== MATERIAL TO PROCESS ==
---*---
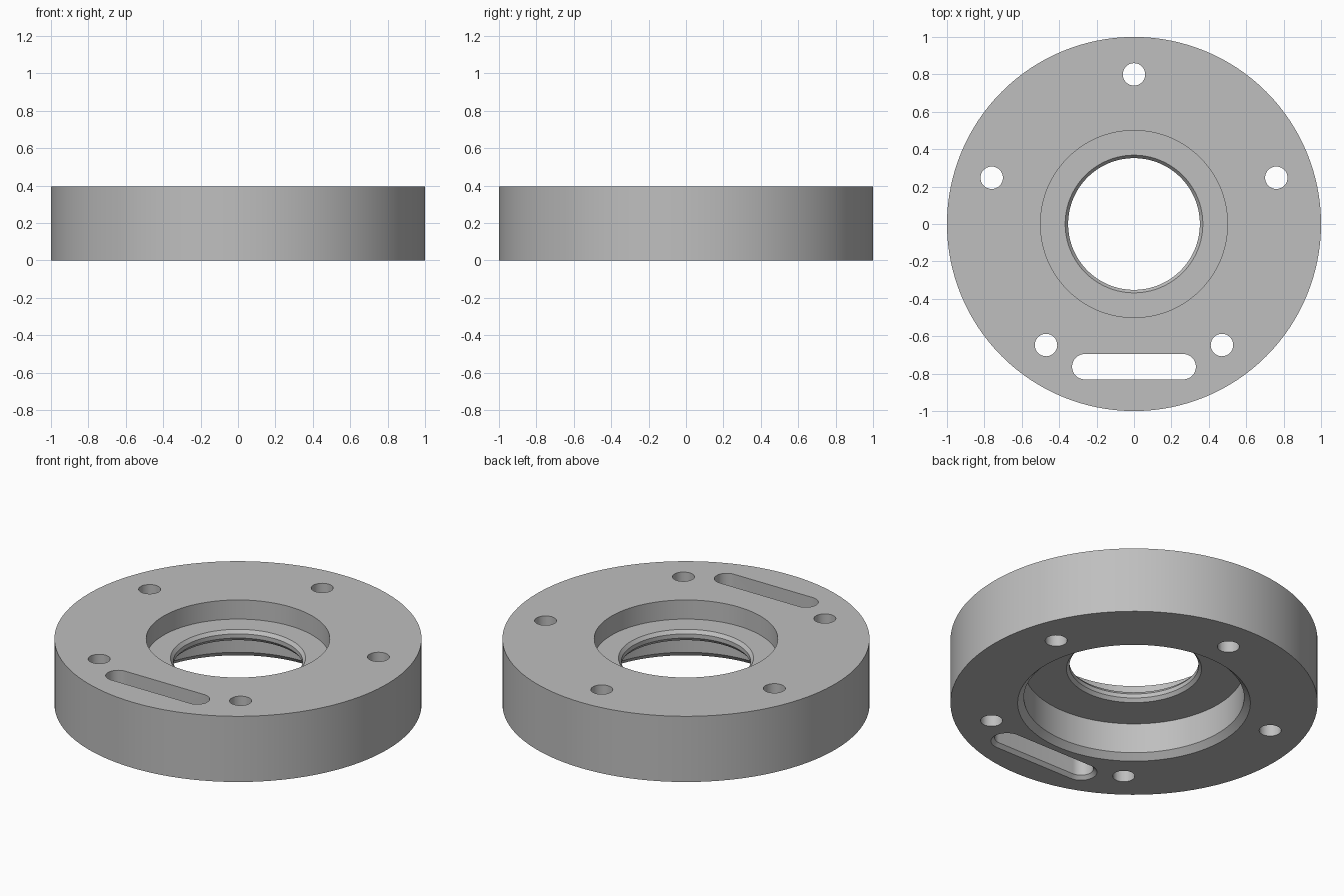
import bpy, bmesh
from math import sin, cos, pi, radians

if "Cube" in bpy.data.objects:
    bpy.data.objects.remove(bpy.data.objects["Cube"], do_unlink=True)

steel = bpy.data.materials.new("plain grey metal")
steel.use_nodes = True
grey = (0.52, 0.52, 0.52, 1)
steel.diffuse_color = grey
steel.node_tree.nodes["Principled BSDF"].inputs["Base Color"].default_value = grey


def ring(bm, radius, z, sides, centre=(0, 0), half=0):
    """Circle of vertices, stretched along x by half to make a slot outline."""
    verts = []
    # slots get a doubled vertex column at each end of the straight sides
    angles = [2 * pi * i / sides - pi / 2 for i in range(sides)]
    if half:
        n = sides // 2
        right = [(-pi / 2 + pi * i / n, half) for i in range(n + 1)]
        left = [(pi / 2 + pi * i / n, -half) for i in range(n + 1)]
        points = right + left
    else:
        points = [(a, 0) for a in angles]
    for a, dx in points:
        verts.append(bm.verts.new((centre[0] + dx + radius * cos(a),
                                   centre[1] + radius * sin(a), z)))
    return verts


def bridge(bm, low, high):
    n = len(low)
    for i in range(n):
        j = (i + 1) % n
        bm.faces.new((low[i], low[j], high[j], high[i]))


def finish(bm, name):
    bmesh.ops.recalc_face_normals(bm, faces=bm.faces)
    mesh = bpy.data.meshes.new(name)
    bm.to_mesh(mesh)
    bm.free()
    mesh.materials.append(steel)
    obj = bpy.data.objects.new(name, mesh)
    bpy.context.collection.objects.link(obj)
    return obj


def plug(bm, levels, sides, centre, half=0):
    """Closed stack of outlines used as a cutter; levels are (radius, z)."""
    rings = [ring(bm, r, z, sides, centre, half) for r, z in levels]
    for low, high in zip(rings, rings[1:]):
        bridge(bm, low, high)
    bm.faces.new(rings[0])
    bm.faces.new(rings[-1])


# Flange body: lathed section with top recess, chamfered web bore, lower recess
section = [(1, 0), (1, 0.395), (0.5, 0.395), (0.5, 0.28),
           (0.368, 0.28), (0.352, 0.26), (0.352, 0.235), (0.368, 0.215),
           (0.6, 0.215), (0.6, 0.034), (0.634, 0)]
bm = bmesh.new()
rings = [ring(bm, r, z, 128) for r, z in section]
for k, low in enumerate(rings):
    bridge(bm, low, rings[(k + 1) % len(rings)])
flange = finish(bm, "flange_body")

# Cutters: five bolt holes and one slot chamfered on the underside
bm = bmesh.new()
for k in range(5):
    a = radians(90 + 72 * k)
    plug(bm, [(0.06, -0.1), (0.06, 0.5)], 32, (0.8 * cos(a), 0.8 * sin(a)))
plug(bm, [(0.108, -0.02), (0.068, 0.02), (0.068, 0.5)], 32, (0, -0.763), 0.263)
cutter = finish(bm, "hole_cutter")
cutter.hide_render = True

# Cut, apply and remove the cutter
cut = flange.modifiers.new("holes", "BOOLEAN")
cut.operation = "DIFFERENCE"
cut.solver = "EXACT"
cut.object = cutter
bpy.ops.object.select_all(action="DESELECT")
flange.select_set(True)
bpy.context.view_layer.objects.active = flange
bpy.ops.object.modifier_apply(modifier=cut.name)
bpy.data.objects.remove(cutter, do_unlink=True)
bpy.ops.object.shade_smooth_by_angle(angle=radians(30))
---*---
== WORK INSTRUCTION ==
Within the records above, how many lines include the word "centre"? Only the number is wanted.

== THE COMPLETED TASK ==
5